Enlarging the House

Enlarging the House

Restore the Founders’ vision of Congress as the "People's House."

An initiative to improve representation by reducing the size of Congressional districts.

When the framers of the Constitution designed the House of Representatives, they envisioned it as the most purely democratic branch of the federal government. But House districts have grown so big that representatives cannot adequately connect with their massive number of constituents.

For more than one hundred years, the proportion of constituents to Congressperson was relatively small because the House of Representatives grew as the nation grewThen, in 1929, Congress capped the size of the House at 435 seats. Since then, the number of constituents represented by each member of congress has expanded significantly.

In 1790, each representative had roughly 35,000 constituents. Today, the average member of the House has almost 770,000 people in their district. Expanding the House of Representatives will bring the makeup of this body in line with the founders’ vision by making it more democratic and more responsive to voters.

Size of Congressional Districts Increasing Over Time

The recommendation in Our Common Purpose to "Substantially enlarge the House of Representatives through federal legislation to make it and the Electoral College more representative of the nation’s population" was expanded upon and detailed in a subsequent publication.

The Case for Enlarging the House of Representatives

 The Case for Enlarging the House of Representatives is online. 

 Report by Lee Drutman, Jonathan D. Cohen, Yuval Levin, and Norman J. Ornstein.

  1. What are some of the impacts of having large Congressional districts? 

With Congressional districts as large as they are, it is difficult for Americans to make their voices heard on the issues when they are one of just 770,000. Additionally, many Americans, including retirees, veterans, and small business owners, require regular assistance from congressional offices, which are already overwhelmed by legislative responsibilities. Research has shown that voters from smaller districts are more likely to feel their congressperson did a good job keeping in touch and were more likely to approve of their representative. 

  1. Would enlarging the House change what it costs to run for Congress? Would it impact who runs? 

It is more expensive, on average, to run for office in a large district than a smaller one – and that favors incumbents and other well-financed candidates. Adding more seats and reducing the size of districts could reduce the cost of running and create opportunities for a new class of candidates, which would be more likely to reflect the nation’s full demographic and ideological diversity.  

  1. How will enlarging the House impact the Electoral College? 

Because of the large variance in the population size of different districts, some voters currently wield disproportionate power in the Electoral College. Enlarging the House would reduce the overrepresentation of small states in presidential elections and may reduce the possibility that the winner of the popular vote does not also win the election.  

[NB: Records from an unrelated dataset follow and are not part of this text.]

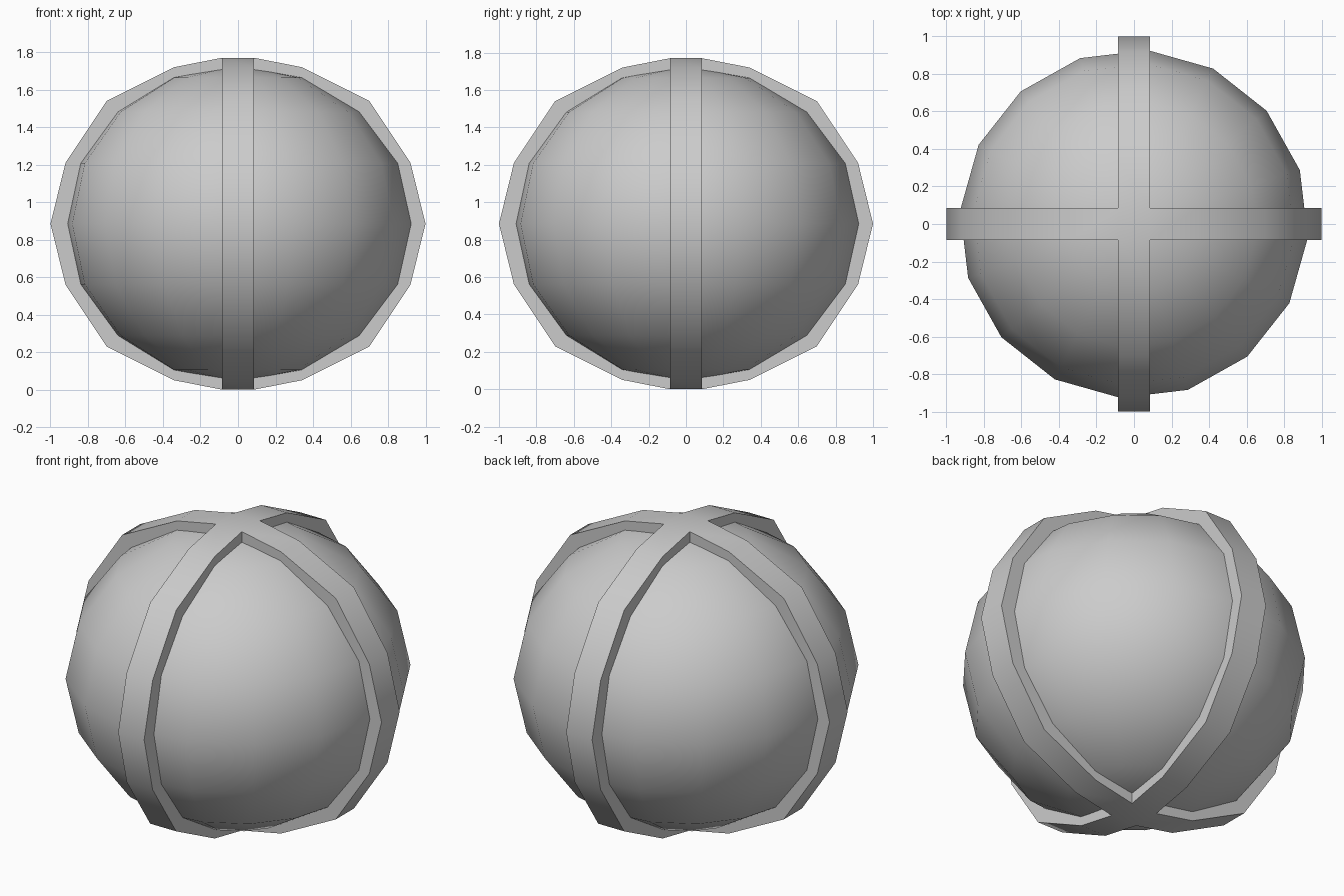
import bpy, bmesh, math
from mathutils import Matrix, Vector

if "Cube" in bpy.data.objects:
    bpy.data.objects.remove(bpy.data.objects["Cube"])

MID = 0.885   # height of the centre
W = 0.085     # half width of the bands


def finish(bm, name, angle):
    bmesh.ops.remove_doubles(bm, verts=bm.verts, dist=0.0005)
    bmesh.ops.recalc_face_normals(bm, faces=bm.faces)
    me = bpy.data.meshes.new(name)
    bm.to_mesh(me)
    bm.free()
    ob = bpy.data.objects.new(name, me)
    ob.location.z = MID
    bpy.context.collection.objects.link(ob)
    bpy.ops.object.select_all(action='DESELECT')
    ob.select_set(True)
    bpy.context.view_layer.objects.active = ob
    bpy.ops.object.shade_smooth_by_angle(angle=math.radians(angle))
    return ob


# Inner ball: low-poly, slightly flattened and turned against the bands
bm = bmesh.new()
bmesh.ops.create_uvsphere(
    bm, u_segments=16, v_segments=8, radius=1,
    matrix=Matrix.Rotation(math.radians(-4.5), 4, 'Z') @ Matrix.Diagonal((0.93, 0.93, 0.844, 1)))
finish(bm, "ball", 40)

# Crossed bands: one arm profile from top to bottom, repeated four times
upper = [(W, 0.885), (0.34, 0.835), (0.70, 0.655), (0.92, 0.325)]
outer = upper + [(1.0, 0)] + [(x, -z) for x, z in reversed(upper)]
inner = [(max(W, x * 0.85), z * 0.85) for x, z in outer]

bm = bmesh.new()


def face(points, turn):
    bm.faces.new([bm.verts.new(turn @ Vector(p)) for p in points])


for k in range(4):
    turn = Matrix.Rotation(k * math.pi / 2, 3, 'Z')
    for i in range(len(outer) - 1):
        (ax, az), (bx, bz) = outer[i], outer[i + 1]
        (cx, cz), (dx, dz) = inner[i], inner[i + 1]
        face([(ax, -W, az), (bx, -W, bz), (bx, W, bz), (ax, W, az)], turn)
        face([(cx, -W, cz), (dx, -W, dz), (dx, W, dz), (cx, W, cz)], turn)
        for y in (-W, W):
            face([(ax, y, az), (bx, y, bz), (dx, y, dz), (cx, y, cz)], turn)

# Square crossings at the top and bottom
for z in (outer[0][1], inner[0][1], inner[-1][1], outer[-1][1]):
    face([(-W, -W, z), (W, -W, z), (W, W, z), (-W, W, z)], Matrix.Identity(3))
finish(bm, "crossed_bands", 40)
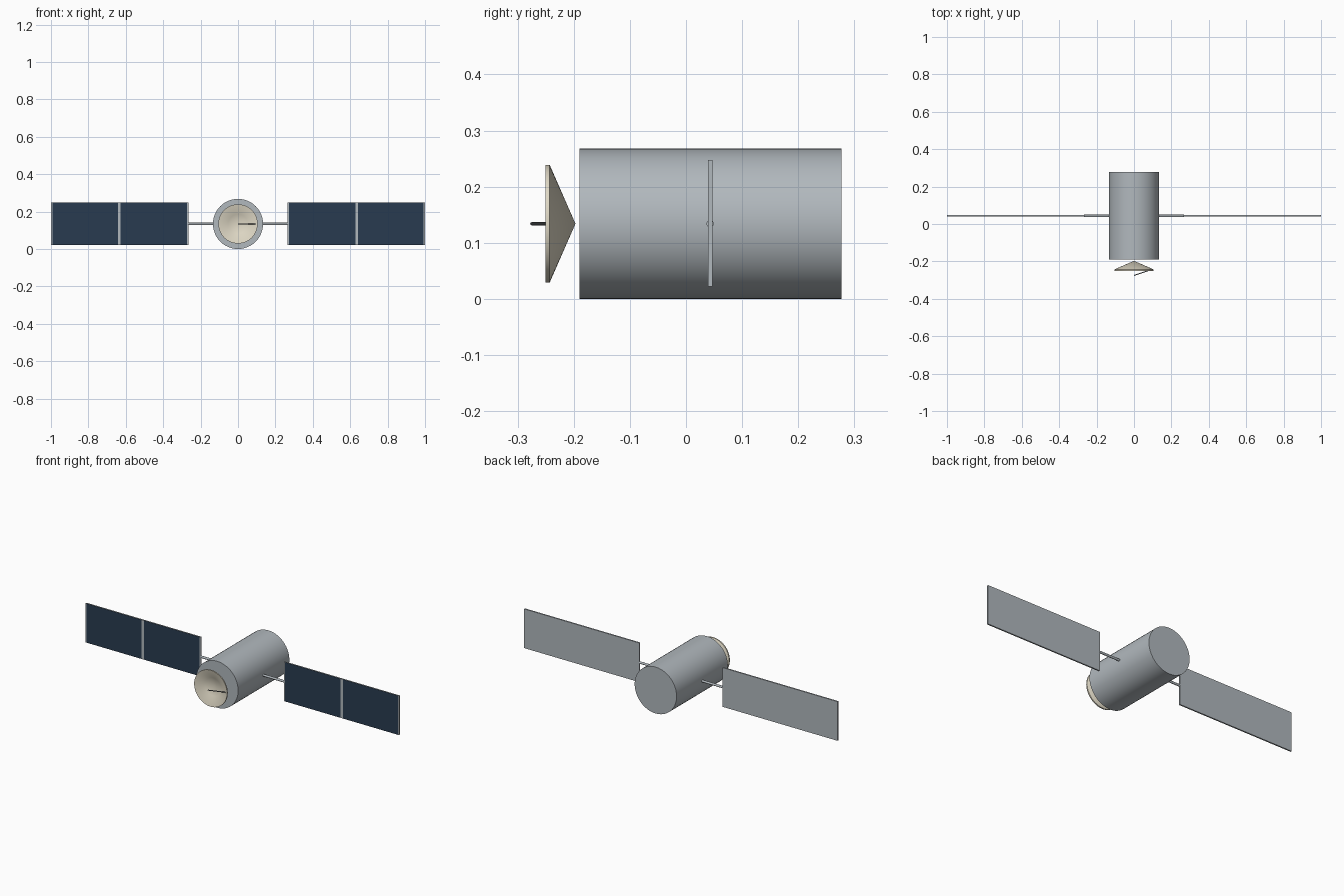
import bpy, bmesh, math
from mathutils import Vector

if "Cube" in bpy.data.objects:
    bpy.data.objects.remove(bpy.data.objects["Cube"], do_unlink=True)

AXIS_Z = 0.134     # height of the body axis
PANEL_Y = 0.043    # depth of the solar wings


def material(name, rgb):
    m = bpy.data.materials.new(name)
    m.use_nodes = True
    m.diffuse_color = (*rgb, 1)
    m.node_tree.nodes["Principled BSDF"].inputs["Base Color"].default_value = (*rgb, 1)
    return m


grey = material("body grey", (0.44, 0.48, 0.51))
blue = material("solar cell blue", (0.022, 0.044, 0.08))
cream = material("dish cream", (0.74, 0.69, 0.56))
dark = material("feed dark grey", (0.17, 0.18, 0.19))


def finish(bm, name, mats, smooth=True):
    bmesh.ops.recalc_face_normals(bm, faces=bm.faces)
    mesh = bpy.data.meshes.new(name)
    bm.to_mesh(mesh)
    bm.free()
    obj = bpy.data.objects.new(name, mesh)
    bpy.context.collection.objects.link(obj)
    for m in mats:
        mesh.materials.append(m)
    if smooth:
        bpy.ops.object.select_all(action="DESELECT")
        obj.select_set(True)
        bpy.context.view_layer.objects.active = obj
        bpy.ops.object.shade_smooth_by_angle(angle=math.radians(30))
    return obj


def lathe(name, profile, mat, sides=48):
    """Spin (radius, y) points about the body axis."""
    bm = bmesh.new()
    verts = [bm.verts.new((r, y, AXIS_Z)) for r, y in profile]
    edges = [bm.edges.new(pair) for pair in zip(verts, verts[1:])]
    bmesh.ops.spin(bm, geom=verts + edges, cent=(0, 0, AXIS_Z), axis=(0, 1, 0),
                   angle=math.tau, steps=sides)
    bmesh.ops.remove_doubles(bm, verts=bm.verts, dist=0.0001)
    return finish(bm, name, [mat])


def rod(name, start, end, radius, mat, sides=16):
    start, end = Vector(start), Vector(end)
    bm = bmesh.new()
    bmesh.ops.create_cone(bm, cap_ends=True, segments=sides, radius1=radius,
                          radius2=radius, depth=(end - start).length)
    turn = (end - start).to_track_quat("Z", "Y").to_matrix().to_4x4()
    bm.transform(turn)
    bmesh.ops.translate(bm, verts=bm.verts, vec=(start + end) / 2)
    return finish(bm, name, [mat])


def solar_panel(name, side):
    """Thin slab whose front is divided into two cell areas between frame strips."""
    x0, x1, half_h, half_t = 0.265, 1.0, 0.113, 0.004
    bm = bmesh.new()
    bmesh.ops.create_cube(bm, size=1)
    for v in bm.verts:
        v.co = (side * (x0 + (v.co.x + 0.5) * (x1 - x0)),
                PANEL_Y + v.co.y * 2 * half_t, AXIS_Z + 0.001 + v.co.z * 2 * half_h)
    for cut in (0.273, 0.627, 0.642, 0.993):
        bmesh.ops.bisect_plane(bm, geom=bm.verts[:] + bm.edges[:] + bm.faces[:],
                               plane_co=(side * cut, 0, 0), plane_no=(1, 0, 0))
    for f in bm.faces:
        centre = f.calc_center_median()
        x = abs(centre.x)
        on_front = centre.y < PANEL_Y - half_t / 2
        if on_front and (0.273 < x < 0.627 or 0.642 < x < 0.993):
            f.material_index = 1
    return finish(bm, name, [grey, blue], smooth=False)


# Main body
lathe("body", [(0, -0.19), (AXIS_Z, -0.19), (AXIS_Z, 0.277), (0, 0.277)], grey)

# Dish: conical back, short rim, hollow bowl
lathe("antenna_dish", [(0, -0.197), (0.105, -0.243), (0.105, -0.25), (0.102, -0.25),
                       (0.052, -0.226), (0, -0.215)], cream)

# Feed arm from the dish edge to the focus
rod("antenna_feed", (0.095, -0.243, AXIS_Z), (0, -0.275, AXIS_Z), 0.0028, dark, 8)

# Wings and their struts
for label, side in (("left", 1), ("right", -1)):
    solar_panel(label + "_solar_panel", side)
    rod(label + "_strut", (side * 0.12, PANEL_Y, AXIS_Z),
        (side * 0.267, PANEL_Y, AXIS_Z), 0.0065, grey)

  1. Is a constitutional amendment needed to make this change? 

No constitutional amendment is required. The size of the House is set by statute, so a vote of Congress is all that is needed to give voters a better chance to meet and interact with their representatives and to take part in the democratic process. 

  1. Would enlarging the House advantage one party over the other? 

Enlarging the House would not significantly advantage one party over the other. The authors of The Case for Enlarging the House of Representatives ran 10,000 simulations of the 2020 election at various House sizes: and at no size did either party gain more than a 3 percent advantage in their odds of controlling the chamber. Many House sizes saw no change at all. The expansion of the House would also entail the expansion of the Electoral College. The results of presidential elections, too, would be unchanged. The outcome of the last 12 presidential elections would be the same at most feasible House sizes, the only exception being the highly contested 2000 election. 

  1. How many seats should be added? 

Our Common Purpose preliminarily suggests the addition of fifty seats but notes that a “precise number should be established through vigorous discussion and debate.” To that end, the American Academy convened a working group of scholars, thought leaders, and former elected officials and congressional staff to investigate proposals to enlarge the House. The working group debated the principles that should undergird a House expansion formula, surveyed extant proposals for House expansion, discussed the possible outcomes of expansion, and developed a dedicated report: The Case for Enlarging the House of Representatives

The Case for Enlarging the House of Representatives proposes adding 150 seats, followed by regular expansion. This plan is rooted in the principle that Americans should not regularly lose representation in Congress. Since 1931, 149 seats have been shifted between states, as states regularly lose seats, even when their population is increasing. Because adding 149 seats would result in a House with an even number of seats (making tie-breaking difficult), we recommend adding one additional seat, for a total of 585. Going forward, Congress should increase by the number of seats necessary to ensure that states only rarely lose seats, as used to be the norm. The report also explains numerous other proposals that would also entail continuous expansion and would achieve similar benefits. 

News Coverage - Enlarging the House

To learn more about this initiative, please contact Jess Lieberman

A view facing the back of crowd of people near the Capitol Building in Washington, D.C. Many people in the crowd wave small American flags.

Expanding the House mitigates but does not wholly correct the increased imbalances of power between more and less populous states. Nonetheless, it is a worthy start. 

Read in the report